Nothing beyond the line containing "z = 0.197 + 0.4375 * row" is to be printed; print exactly each line from the start of the records below through that line, leaving out pictures.

▸ SOURCE MATERIAL:
= Beginning of Section =

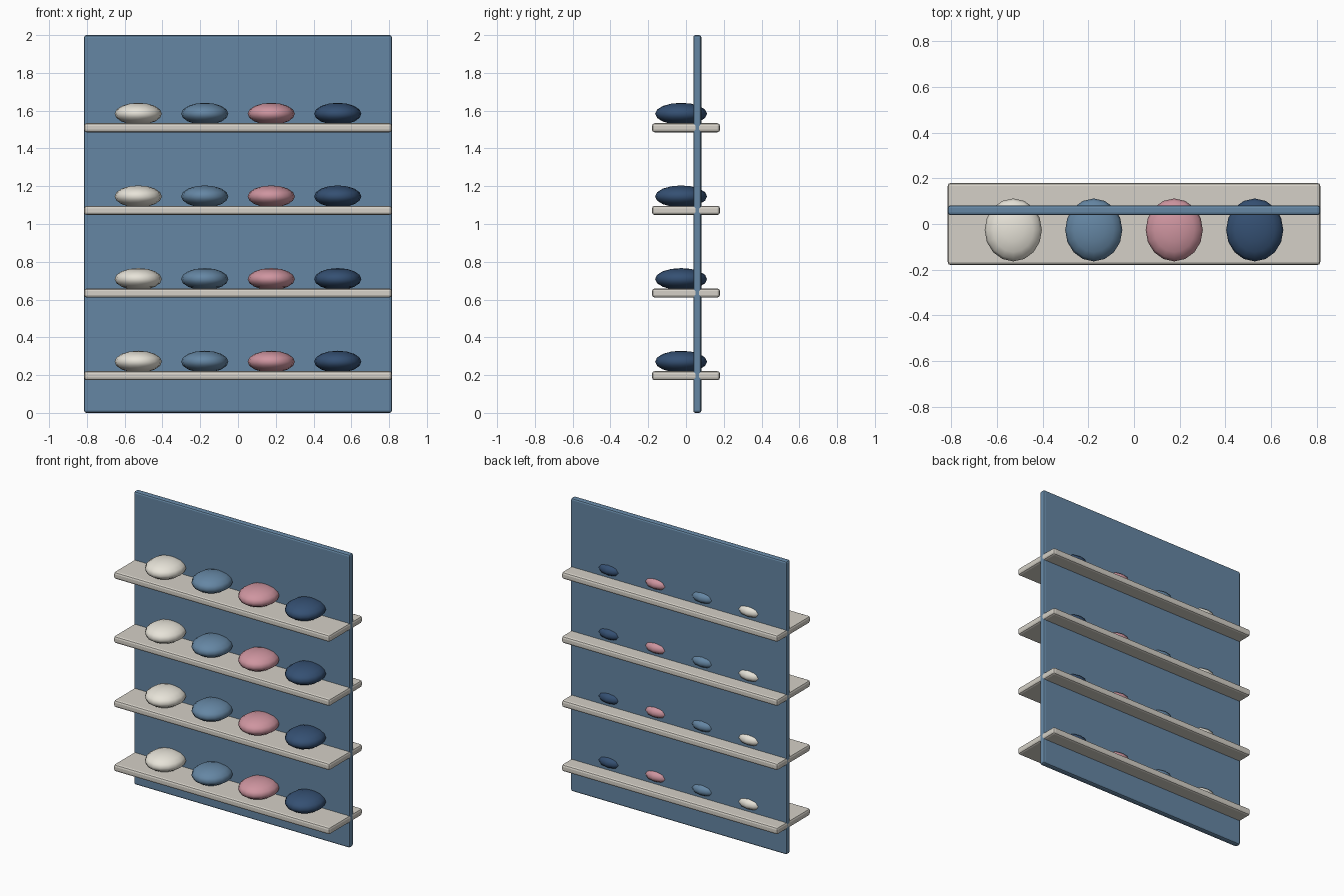
import bpy
from math import radians

if "Cube" in bpy.data.objects:
    bpy.data.objects.remove(bpy.data.objects["Cube"])


def material(name, rgb):
    m = bpy.data.materials.new(name)
    m.diffuse_color = (*rgb, 1)
    m.use_nodes = True
    m.node_tree.nodes["Principled BSDF"].inputs["Base Color"].default_value = m.diffuse_color
    return m


BLUE = material("dusty_blue", (0.13, 0.24, 0.37))
STONE = material("warm_stone", (0.66, 0.63, 0.57))
CREAM = material("cream", (0.80, 0.77, 0.69))
PINK = material("rose", (0.62, 0.30, 0.35))
NAVY = material("navy", (0.035, 0.08, 0.17))


def board(name, location, size, mat, bevel):
    bpy.ops.mesh.primitive_cube_add(size=1, location=location)
    ob = bpy.context.object
    ob.name = name
    ob.scale = size
    bpy.ops.object.transform_apply(location=False, rotation=False, scale=True)
    mod = ob.modifiers.new("soft_edges", "BEVEL")
    mod.width = bevel
    mod.segments = 2
    ob.data.materials.append(mat)


def cushion(name, location, mat):
    bpy.ops.mesh.primitive_uv_sphere_add(segments=16, ring_count=8, radius=1, location=location)
    ob = bpy.context.object
    ob.name = name
    ob.scale = (0.125, 0.1375, 0.058)
    bpy.ops.object.transform_apply(location=False, rotation=False, scale=True)
    bpy.ops.object.shade_smooth_by_angle(angle=radians(60))
    ob.data.materials.append(mat)


# Upright back panel
board("back_panel", (0, 0.06, 1), (1.63, 0.043, 2), BLUE, 0.012)

# Four shelves passing through the panel, each with a row of flattened rounds
for row in range(4):
    z = 0.197 + 0.4375 * row
    board(f"shelf_{row + 1}", (0, 0, z), (1.63, 0.36, 0.048), STONE, 0.014)
    for col, mat in enumerate((CREAM, BLUE, PINK, NAVY)):
        cushion(f"display_item_{row + 1}_{col + 1}", (-0.528 + 0.352 * col, -0.026, z + 0.074), mat)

= End of Section =

▸ PROBLEM SOLUTION:
import bpy
from math import radians

if "Cube" in bpy.data.objects:
    bpy.data.objects.remove(bpy.data.objects["Cube"])


def material(name, rgb):
    m = bpy.data.materials.new(name)
    m.diffuse_color = (*rgb, 1)
    m.use_nodes = True
    m.node_tree.nodes["Principled BSDF"].inputs["Base Color"].default_value = m.diffuse_color
    return m


BLUE = material("dusty_blue", (0.13, 0.24, 0.37))
STONE = material("warm_stone", (0.66, 0.63, 0.57))
CREAM = material("cream", (0.80, 0.77, 0.69))
PINK = material("rose", (0.62, 0.30, 0.35))
NAVY = material("navy", (0.035, 0.08, 0.17))


def board(name, location, size, mat, bevel):
    bpy.ops.mesh.primitive_cube_add(size=1, location=location)
    ob = bpy.context.object
    ob.name = name
    ob.scale = size
    bpy.ops.object.transform_apply(location=False, rotation=False, scale=True)
    mod = ob.modifiers.new("soft_edges", "BEVEL")
    mod.width = bevel
    mod.segments = 2
    ob.data.materials.append(mat)


def cushion(name, location, mat):
    bpy.ops.mesh.primitive_uv_sphere_add(segments=16, ring_count=8, radius=1, location=location)
    ob = bpy.context.object
    ob.name = name
    ob.scale = (0.125, 0.1375, 0.058)
    bpy.ops.object.transform_apply(location=False, rotation=False, scale=True)
    bpy.ops.object.shade_smooth_by_angle(angle=radians(60))
    ob.data.materials.append(mat)


# Upright back panel
board("back_panel", (0, 0.06, 1), (1.63, 0.043, 2), BLUE, 0.012)

# Four shelves passing through the panel, each with a row of flattened rounds
for row in range(4):
    z = 0.197 + 0.4375 * row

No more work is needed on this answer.